Yesterday I practiced yoga for the first time in months. It was a basic practice – relatively speaking. Very different from the forms of power yoga that I prefer. But this practice was a gentle reminder of what I have been missing in my training regimen. Yoga. Stretching. Lengthening.
What we often miss
Stretching. Lengthening. Decompressing – both physiological and psychological.
I am guilty of not stretching as much as I should. I diligently stretch after running – other than that, rarely.
Our muscles need stretching – especially if we are putting in the work. Weight lifting involves continually contracting muscles. While proper form also includes lengthening, this is not always enough to allow the muscles to reach full length. I will not pretend to be a yogi – I am far from being a yoga expert. But I have done my research! (Don’t I always?)
Injury prevention – Research has shown that yoga has injury prevention properties. I would attribute this to the lengthening of muscles. The National Academy of Sports Medicine’s Corrective Exercise protocols incorporate lengthening into the four step program design. Unfortunately, corrective exercise is often only incorporated into training regimen after an injury has occurred. Why not use yoga as a tool for injury prevention?
Yoga & mental health – Yoga is known to be a ‘mind-body’ fitness practice. Some view this as getting in touch with your soft, gooey insides. I argue that ALL exercise requires mind-body awareness (Markula, 2004). Yoga has been shown to improve self efficacy and confidence and reduce depression and anxiety symptoms (Junkin, Kowalski, & Fleming, 2007; Markula, 2004; Rahimi & Bavaqar, 2010).
Relaxation – At the core of any yoga practice is centered breathing. This necessitates focus on breathing. This allows our minds to relax and be free of the thoughts and worries that bog us down. Further, focusing on lengthening muscles allows those and other muscles to relax. Tension melts away.
Pain management – The benefits of pain management are well known and widely accepted. Time and time again, research has shown that yoga reduces back pain and other chronic aches and pains.

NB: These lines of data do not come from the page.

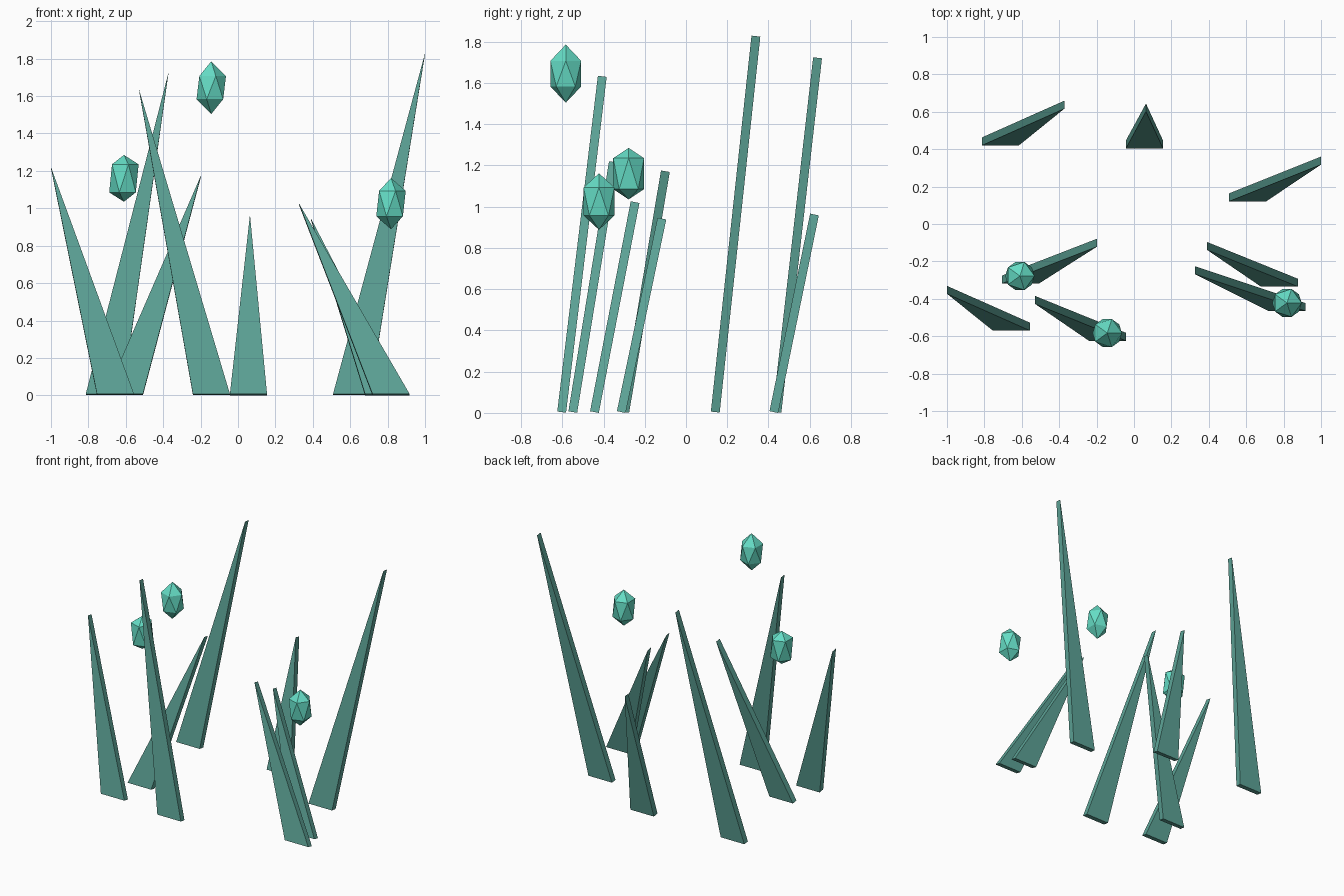
import bpy, bmesh
from mathutils import Vector

if "Cube" in bpy.data.objects:
    bpy.data.objects.remove(bpy.data.objects["Cube"])


def material(name, rgb):
    m = bpy.data.materials.new(name)
    m.diffuse_color = (*rgb, 1)
    m.use_nodes = True
    m.node_tree.nodes["Principled BSDF"].inputs["Base Color"].default_value = m.diffuse_color
    return m


blade_mat = material("dull teal", (0.11, 0.37, 0.31))
gem_mat = material("bright aqua", (0.13, 0.72, 0.56))


def add(name, bm, mat):
    bmesh.ops.recalc_face_normals(bm, faces=bm.faces[:])
    me = bpy.data.meshes.new(name)
    bm.to_mesh(me)
    bm.free()
    me.materials.append(mat)
    ob = bpy.data.objects.new(name, me)
    bpy.context.collection.objects.link(ob)
    return ob


THICK, HALF, LEAN = 0.043, 0.099, 0.197


def blade(i, x, y, tip_x, top):
    """Triangular slab leaning back; thickness runs along its face normal."""
    base, tip = Vector((x, y, 0.004)), Vector((tip_x, y + LEAN, top - 0.003))
    side = Vector((HALF, 0, 0))
    n = side.cross(tip - base).normalized() * THICK / 2
    bm = bmesh.new()
    tri = (base - side, base + side, tip)
    front, back = ([bm.verts.new(p + s * n) for p in tri] for s in (1, -1))
    bm.faces.new(front)
    bm.faces.new(back[::-1])
    for a in range(3):
        b = (a + 1) % 3
        bm.faces.new((front[a], back[a], back[b], front[b]))
    add(f"blade_{i}", bm, blade_mat)


# base x, base y, tip x, tip height
for i, b in enumerate([
    (-0.715, 0.441, -0.372, 1.725), (0.056, 0.426, 0.064, 0.965),
    (0.607, 0.142, 1.0, 1.83), (-0.607, -0.297, -0.198, 1.175),
    (-0.655, -0.549, -1.0, 1.22), (-0.142, -0.603, -0.529, 1.635),
    (0.778, -0.314, 0.39, 0.945), (0.818, -0.444, 0.326, 1.025),
], 1):
    blade(i, *b)


# floating gems: stretched icosahedra (centre, half height, ring height)
for i, (c, h, ring) in enumerate([
    ((-0.143, -0.583, 1.645), 0.141, 0.062),
    ((-0.61, -0.278, 1.16), 0.125, 0.075),
    ((0.818, -0.422, 1.025), 0.137, 0.068),
], 1):
    bm = bmesh.new()
    bmesh.ops.create_icosphere(bm, subdivisions=1, radius=0.088)
    for v in bm.verts:
        pole = abs(v.co.z) > 0.08
        v.co.z = (h if pole else ring) * (1 if v.co.z > 0 else -1)
    add(f"gem_{i}", bm, gem_mat).location = c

We could all use a little more stretching. I like the structure of incorporating a consistent yoga practice – and now realize I need to add that focus back into my program. As with all fitness professionals, not all yoga instructors are created equal. I would strongly urge you to read the American College of Sport Medicine’s resource on Selecting and Effectively Using a Yoga Program. Further, it is my personal opinion that instructors with 500+ hours of training are leaps and bounds ahead of their counterparts.
Looking for yoga that you can do at home? Debbie Williamson is your woman, with both DVDs (kids too!) and downloads. After traveling the country and experiencing many different styles of yoga and instruction – she is by far my favorite!
Junkin, S. E., Kowalski, K., & Fleming, T. (2007). Yoga and self-esteem: Exploring change in middle-aged women. Journal Of Sport & Exercise Psychology, 29S174-S175.
Markula, P. (2004). “Tuning into One’s Self:” Foucault’s Technologies of the Self and Mindful Fitness. Sociology Of Sport Journal, 21(3), 302-321.
O’Donovan, G., Blazevich, A. J., Boreham, C., Cooper, A. R., Crank, H., Ekelund, U., & … Stamatakis, E. (2010). The ABC of Physical Activity for Health: A consensus statement from the British Association of Sport and Exercise Sciences. Journal Of Sports Sciences, 28(6), 573-591.
Rahimi, E., & Bavaqar, S. (2010). Effects of yoga on anxiety and depression in women. British Journal Of Sports Medicine, 44i68-i69.